__What the exercise asks__
The entries that follow include a run beginning at the line with "# Flat front side with a filleted ledge" and ending at the line with "ARCH_Z, 0.25), 0.8))"; restate that run word for word and leave the rest out.

*** Opening of Materials provided ***

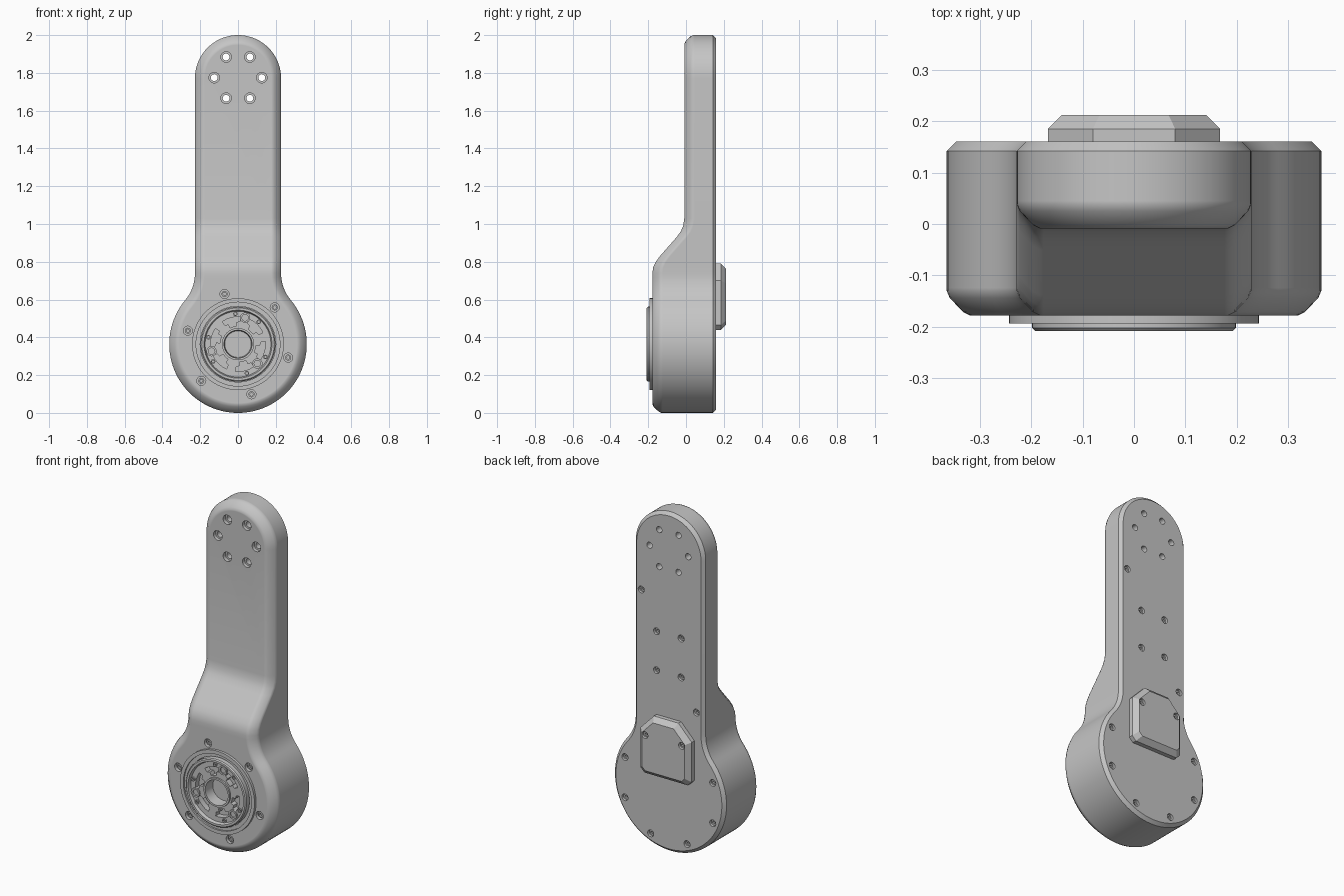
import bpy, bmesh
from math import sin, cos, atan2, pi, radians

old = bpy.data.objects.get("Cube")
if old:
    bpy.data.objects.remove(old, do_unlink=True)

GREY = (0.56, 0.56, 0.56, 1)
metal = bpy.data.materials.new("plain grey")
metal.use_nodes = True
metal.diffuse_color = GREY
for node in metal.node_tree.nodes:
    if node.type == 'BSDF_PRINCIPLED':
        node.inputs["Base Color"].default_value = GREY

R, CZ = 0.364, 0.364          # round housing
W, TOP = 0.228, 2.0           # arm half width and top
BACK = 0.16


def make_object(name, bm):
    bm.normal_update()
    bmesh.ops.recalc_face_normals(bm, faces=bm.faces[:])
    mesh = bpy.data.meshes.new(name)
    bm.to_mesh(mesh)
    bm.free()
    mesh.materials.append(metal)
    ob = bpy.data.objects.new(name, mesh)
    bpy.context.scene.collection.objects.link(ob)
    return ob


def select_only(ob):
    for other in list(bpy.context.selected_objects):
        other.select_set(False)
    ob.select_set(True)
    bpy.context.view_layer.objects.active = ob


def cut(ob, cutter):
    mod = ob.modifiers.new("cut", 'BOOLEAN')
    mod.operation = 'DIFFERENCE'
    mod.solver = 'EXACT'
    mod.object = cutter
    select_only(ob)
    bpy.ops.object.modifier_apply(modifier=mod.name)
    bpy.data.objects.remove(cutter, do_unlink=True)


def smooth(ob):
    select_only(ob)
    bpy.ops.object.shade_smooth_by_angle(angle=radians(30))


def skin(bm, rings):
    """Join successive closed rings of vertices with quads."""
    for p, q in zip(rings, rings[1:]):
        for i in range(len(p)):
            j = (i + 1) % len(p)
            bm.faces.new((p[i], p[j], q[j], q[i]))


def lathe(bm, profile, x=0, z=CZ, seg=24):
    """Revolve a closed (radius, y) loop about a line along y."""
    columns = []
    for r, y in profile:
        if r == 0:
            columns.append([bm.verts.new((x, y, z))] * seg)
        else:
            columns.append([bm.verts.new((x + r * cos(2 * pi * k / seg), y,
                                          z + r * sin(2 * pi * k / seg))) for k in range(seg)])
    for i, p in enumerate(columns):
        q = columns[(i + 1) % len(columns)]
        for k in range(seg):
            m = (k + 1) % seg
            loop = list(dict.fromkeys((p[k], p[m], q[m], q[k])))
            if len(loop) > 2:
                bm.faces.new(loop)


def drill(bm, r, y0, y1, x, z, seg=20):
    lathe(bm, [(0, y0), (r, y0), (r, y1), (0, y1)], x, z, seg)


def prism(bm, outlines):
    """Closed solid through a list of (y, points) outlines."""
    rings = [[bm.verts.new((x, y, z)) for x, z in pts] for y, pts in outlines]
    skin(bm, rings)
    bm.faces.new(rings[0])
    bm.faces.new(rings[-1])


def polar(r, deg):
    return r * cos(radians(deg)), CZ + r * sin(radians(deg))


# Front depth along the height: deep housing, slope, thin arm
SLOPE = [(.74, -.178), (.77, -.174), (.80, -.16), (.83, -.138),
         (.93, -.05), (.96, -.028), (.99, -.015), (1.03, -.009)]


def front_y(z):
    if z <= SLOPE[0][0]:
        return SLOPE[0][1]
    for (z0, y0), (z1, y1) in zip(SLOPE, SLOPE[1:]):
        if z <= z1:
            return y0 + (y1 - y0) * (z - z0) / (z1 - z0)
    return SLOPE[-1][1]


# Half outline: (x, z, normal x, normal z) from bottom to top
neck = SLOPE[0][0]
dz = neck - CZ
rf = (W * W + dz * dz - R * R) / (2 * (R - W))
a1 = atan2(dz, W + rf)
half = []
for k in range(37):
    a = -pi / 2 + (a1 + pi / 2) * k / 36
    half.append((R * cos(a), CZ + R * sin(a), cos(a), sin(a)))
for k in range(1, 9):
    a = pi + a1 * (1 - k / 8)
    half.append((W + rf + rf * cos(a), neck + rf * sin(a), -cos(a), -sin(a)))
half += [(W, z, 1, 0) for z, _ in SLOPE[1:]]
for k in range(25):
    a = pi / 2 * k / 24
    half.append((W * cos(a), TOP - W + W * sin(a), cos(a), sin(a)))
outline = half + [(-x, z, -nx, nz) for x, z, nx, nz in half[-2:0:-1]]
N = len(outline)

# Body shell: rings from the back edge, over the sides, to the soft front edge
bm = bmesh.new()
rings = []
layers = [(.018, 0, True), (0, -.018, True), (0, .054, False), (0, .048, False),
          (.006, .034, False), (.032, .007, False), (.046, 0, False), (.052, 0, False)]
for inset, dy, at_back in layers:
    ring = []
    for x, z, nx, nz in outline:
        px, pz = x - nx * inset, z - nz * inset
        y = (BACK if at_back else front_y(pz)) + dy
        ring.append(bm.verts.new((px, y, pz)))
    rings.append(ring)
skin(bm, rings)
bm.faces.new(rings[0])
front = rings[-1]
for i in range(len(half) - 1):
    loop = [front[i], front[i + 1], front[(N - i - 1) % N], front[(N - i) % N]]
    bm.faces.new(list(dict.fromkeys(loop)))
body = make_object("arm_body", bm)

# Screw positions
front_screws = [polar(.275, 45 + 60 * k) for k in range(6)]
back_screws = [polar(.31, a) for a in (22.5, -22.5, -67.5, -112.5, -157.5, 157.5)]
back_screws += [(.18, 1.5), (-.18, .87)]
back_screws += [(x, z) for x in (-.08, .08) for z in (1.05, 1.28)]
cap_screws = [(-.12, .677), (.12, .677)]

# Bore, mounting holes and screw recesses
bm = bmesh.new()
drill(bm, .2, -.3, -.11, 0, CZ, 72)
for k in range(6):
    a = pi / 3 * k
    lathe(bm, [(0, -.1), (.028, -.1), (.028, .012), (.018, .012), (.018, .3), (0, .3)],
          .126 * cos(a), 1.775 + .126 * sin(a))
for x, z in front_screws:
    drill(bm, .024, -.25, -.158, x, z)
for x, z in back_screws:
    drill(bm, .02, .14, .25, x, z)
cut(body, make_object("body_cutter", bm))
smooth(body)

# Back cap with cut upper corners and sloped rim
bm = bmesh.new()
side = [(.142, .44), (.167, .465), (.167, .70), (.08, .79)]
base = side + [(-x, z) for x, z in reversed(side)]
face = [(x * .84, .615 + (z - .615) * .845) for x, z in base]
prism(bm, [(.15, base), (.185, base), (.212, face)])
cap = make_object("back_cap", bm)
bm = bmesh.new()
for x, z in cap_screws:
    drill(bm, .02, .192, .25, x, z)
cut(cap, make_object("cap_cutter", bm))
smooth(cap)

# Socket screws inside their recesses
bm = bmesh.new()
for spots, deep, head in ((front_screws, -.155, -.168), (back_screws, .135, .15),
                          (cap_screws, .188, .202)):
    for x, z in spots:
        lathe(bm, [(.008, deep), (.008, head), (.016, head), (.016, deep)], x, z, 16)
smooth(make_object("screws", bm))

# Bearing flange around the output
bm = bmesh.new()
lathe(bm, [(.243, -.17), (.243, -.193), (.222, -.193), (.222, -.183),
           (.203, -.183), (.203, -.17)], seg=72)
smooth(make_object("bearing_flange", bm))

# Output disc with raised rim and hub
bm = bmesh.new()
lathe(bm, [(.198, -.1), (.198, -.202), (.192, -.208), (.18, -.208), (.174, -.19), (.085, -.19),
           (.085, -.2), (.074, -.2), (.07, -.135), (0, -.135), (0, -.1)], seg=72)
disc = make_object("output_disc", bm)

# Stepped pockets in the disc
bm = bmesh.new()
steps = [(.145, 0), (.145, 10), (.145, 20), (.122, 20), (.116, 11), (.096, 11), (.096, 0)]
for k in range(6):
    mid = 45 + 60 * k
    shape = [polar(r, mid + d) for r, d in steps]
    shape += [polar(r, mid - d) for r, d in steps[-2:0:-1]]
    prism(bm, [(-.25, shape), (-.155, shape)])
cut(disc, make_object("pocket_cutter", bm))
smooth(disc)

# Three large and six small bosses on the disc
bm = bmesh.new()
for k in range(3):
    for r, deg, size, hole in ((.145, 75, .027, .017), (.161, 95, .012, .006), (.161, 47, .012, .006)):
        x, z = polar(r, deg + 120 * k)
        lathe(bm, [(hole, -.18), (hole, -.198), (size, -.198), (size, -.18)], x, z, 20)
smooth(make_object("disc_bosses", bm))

*** Close of Materials provided ***
*** Opening of Materials provided ***

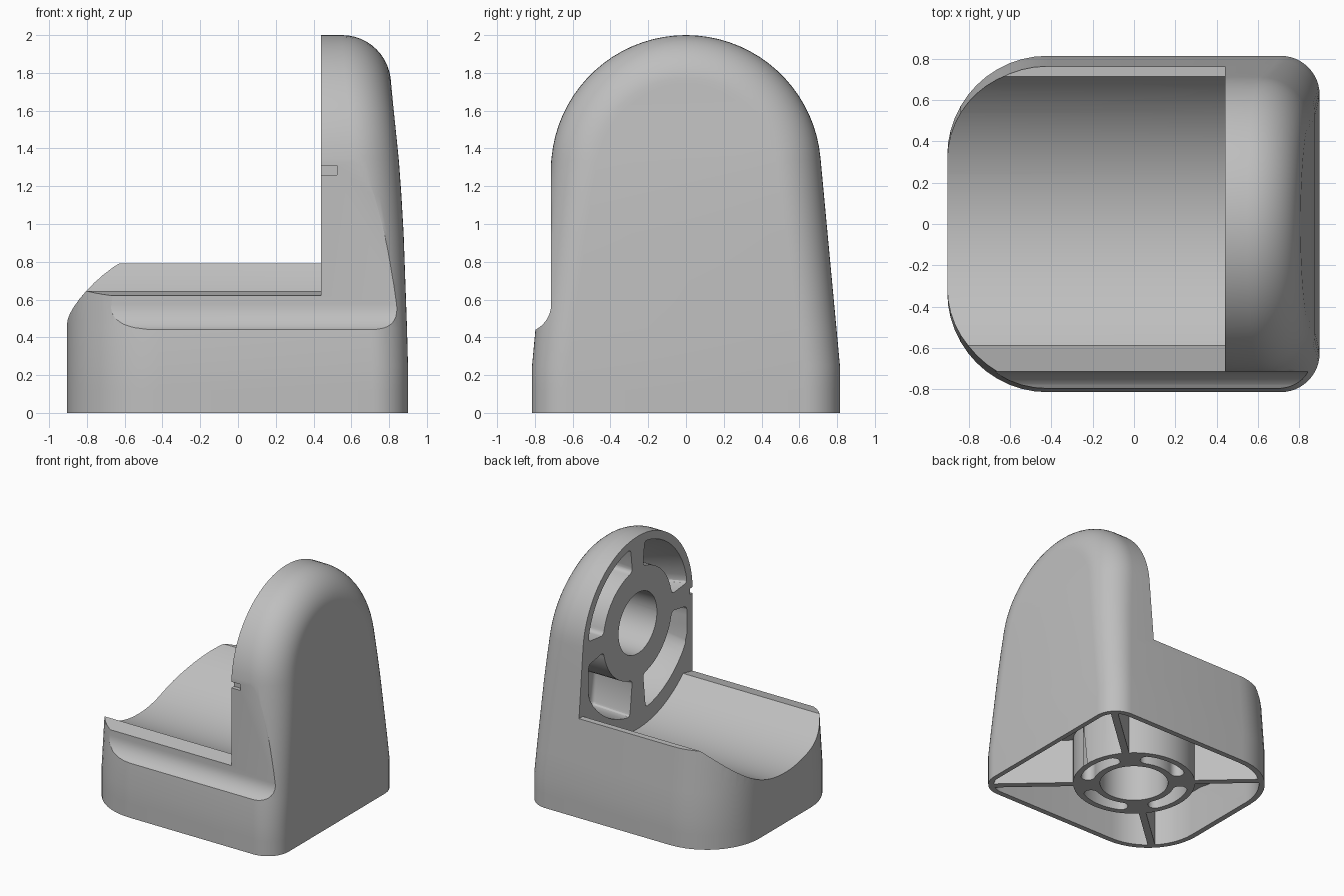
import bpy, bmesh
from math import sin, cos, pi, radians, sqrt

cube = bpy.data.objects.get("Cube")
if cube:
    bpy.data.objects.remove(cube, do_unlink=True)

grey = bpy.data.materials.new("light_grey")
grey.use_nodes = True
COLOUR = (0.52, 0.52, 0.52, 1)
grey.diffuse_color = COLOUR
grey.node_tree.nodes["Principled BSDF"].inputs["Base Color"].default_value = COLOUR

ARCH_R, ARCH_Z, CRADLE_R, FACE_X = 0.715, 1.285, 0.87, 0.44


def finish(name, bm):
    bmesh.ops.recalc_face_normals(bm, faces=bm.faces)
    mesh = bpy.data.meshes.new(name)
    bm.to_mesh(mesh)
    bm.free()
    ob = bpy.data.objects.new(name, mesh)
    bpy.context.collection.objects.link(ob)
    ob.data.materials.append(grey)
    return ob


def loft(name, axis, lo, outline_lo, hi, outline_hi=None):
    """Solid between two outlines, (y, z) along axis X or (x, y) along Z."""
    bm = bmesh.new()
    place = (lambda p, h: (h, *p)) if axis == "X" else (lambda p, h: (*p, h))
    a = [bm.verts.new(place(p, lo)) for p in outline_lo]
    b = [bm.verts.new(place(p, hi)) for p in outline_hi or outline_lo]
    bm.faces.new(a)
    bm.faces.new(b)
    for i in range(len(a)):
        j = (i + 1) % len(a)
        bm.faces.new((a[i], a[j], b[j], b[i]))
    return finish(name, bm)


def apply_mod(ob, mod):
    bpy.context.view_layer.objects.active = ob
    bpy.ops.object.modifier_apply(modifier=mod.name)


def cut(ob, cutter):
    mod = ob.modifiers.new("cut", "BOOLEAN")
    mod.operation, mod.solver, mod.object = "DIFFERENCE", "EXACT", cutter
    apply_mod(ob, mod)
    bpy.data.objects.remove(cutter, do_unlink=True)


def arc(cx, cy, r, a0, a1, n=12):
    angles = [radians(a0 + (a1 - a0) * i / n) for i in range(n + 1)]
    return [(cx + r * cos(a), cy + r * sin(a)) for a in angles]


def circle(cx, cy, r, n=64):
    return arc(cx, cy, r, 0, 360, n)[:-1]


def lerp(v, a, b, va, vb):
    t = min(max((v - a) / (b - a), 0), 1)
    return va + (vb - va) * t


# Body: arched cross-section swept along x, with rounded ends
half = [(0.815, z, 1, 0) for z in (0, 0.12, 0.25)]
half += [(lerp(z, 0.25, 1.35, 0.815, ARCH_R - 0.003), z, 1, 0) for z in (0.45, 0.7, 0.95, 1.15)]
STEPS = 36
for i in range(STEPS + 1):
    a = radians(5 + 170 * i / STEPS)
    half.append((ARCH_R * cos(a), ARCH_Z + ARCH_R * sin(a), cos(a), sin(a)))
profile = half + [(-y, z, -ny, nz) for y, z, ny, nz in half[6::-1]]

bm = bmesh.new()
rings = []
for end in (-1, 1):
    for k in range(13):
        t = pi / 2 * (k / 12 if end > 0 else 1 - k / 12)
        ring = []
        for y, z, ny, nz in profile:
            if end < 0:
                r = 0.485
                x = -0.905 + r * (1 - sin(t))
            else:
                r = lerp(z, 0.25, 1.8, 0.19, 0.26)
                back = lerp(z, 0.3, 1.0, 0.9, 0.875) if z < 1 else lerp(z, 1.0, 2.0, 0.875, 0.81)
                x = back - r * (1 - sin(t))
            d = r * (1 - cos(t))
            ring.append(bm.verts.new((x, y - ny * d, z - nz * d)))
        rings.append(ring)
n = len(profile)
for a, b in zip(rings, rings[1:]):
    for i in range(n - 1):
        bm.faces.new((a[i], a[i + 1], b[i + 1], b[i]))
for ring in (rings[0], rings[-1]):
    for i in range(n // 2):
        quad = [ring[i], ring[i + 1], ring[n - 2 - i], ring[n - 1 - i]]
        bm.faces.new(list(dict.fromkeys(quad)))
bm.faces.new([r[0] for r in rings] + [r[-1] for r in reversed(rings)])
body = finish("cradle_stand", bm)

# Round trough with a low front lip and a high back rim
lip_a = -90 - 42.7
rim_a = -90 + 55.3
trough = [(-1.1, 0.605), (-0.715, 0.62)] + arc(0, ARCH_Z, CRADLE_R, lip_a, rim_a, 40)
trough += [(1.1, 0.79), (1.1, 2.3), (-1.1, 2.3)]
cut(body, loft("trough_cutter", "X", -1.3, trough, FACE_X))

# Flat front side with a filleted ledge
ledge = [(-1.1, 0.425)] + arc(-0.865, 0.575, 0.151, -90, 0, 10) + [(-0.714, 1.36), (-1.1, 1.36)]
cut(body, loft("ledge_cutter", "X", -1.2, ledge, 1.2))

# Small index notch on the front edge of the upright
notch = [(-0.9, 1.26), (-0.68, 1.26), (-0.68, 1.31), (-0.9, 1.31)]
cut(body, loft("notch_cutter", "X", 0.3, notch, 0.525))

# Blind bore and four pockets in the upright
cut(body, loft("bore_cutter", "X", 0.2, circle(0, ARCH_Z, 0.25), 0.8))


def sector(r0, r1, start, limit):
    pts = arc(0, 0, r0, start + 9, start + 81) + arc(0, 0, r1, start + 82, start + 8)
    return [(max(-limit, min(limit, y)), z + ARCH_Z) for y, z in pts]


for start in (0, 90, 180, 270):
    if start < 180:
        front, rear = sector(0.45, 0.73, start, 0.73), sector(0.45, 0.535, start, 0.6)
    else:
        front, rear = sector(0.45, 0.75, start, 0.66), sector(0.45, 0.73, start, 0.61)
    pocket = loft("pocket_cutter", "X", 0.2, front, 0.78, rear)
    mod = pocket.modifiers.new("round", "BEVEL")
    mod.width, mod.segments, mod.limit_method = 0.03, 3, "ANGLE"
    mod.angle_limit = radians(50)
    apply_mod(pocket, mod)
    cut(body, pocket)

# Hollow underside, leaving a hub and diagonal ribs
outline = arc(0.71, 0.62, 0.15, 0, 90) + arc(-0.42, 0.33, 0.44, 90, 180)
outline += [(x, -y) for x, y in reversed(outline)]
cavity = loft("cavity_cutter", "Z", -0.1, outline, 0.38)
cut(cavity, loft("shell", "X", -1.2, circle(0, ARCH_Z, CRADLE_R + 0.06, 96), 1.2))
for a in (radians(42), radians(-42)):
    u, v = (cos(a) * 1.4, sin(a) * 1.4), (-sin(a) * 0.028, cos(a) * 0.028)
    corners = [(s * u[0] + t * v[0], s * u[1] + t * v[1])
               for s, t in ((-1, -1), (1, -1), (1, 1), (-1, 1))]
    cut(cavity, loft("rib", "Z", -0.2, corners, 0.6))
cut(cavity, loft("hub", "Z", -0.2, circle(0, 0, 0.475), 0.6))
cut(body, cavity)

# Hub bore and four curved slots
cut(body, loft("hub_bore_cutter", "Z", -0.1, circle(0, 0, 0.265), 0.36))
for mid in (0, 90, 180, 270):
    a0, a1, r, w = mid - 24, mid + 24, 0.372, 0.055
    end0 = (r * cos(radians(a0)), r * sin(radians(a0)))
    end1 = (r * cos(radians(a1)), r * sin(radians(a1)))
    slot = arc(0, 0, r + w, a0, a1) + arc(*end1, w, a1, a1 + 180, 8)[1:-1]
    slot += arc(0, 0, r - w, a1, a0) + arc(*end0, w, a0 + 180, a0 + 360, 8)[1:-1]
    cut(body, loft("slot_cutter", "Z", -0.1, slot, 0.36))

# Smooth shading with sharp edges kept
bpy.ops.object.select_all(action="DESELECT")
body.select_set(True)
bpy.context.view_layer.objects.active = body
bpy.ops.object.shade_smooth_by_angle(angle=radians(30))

*** Close of Materials provided ***
*** Opening of Materials provided ***

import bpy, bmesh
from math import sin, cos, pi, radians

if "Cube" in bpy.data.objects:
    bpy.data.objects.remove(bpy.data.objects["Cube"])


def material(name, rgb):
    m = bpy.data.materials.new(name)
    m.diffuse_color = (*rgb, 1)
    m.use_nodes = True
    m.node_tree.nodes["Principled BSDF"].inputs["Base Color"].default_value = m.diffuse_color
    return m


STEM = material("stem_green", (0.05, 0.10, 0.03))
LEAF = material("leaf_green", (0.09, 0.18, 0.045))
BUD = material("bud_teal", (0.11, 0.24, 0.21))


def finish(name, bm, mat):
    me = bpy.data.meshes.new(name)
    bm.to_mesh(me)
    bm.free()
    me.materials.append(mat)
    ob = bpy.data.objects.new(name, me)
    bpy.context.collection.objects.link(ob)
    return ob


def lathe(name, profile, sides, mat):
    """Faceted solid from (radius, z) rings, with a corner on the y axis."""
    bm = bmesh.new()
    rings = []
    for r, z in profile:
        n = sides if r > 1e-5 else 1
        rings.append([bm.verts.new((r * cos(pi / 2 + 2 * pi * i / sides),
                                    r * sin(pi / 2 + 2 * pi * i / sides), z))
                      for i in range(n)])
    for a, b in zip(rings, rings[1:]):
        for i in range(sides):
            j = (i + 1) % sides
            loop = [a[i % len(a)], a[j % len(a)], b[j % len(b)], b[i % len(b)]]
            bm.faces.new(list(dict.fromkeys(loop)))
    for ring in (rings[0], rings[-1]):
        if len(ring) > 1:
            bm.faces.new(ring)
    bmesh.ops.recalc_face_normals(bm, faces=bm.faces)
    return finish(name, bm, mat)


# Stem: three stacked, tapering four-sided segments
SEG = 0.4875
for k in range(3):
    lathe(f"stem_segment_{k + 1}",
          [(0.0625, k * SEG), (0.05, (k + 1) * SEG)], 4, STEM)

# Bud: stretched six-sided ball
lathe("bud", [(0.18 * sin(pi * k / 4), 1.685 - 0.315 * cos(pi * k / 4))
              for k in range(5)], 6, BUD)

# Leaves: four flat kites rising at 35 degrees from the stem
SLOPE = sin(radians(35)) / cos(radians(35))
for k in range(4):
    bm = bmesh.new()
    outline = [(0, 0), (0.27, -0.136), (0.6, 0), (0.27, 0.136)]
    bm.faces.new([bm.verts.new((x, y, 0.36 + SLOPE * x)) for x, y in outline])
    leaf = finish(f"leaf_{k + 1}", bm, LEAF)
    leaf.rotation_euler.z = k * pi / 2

*** Close of Materials provided ***

__Solution to this task__
# Flat front side with a filleted ledge
ledge = [(-1.1, 0.425)] + arc(-0.865, 0.575, 0.151, -90, 0, 10) + [(-0.714, 1.36), (-1.1, 1.36)]
cut(body, loft("ledge_cutter", "X", -1.2, ledge, 1.2))

# Small index notch on the front edge of the upright
notch = [(-0.9, 1.26), (-0.68, 1.26), (-0.68, 1.31), (-0.9, 1.31)]
cut(body, loft("notch_cutter", "X", 0.3, notch, 0.525))

# Blind bore and four pockets in the upright
cut(body, loft("bore_cutter", "X", 0.2, circle(0, ARCH_Z, 0.25), 0.8))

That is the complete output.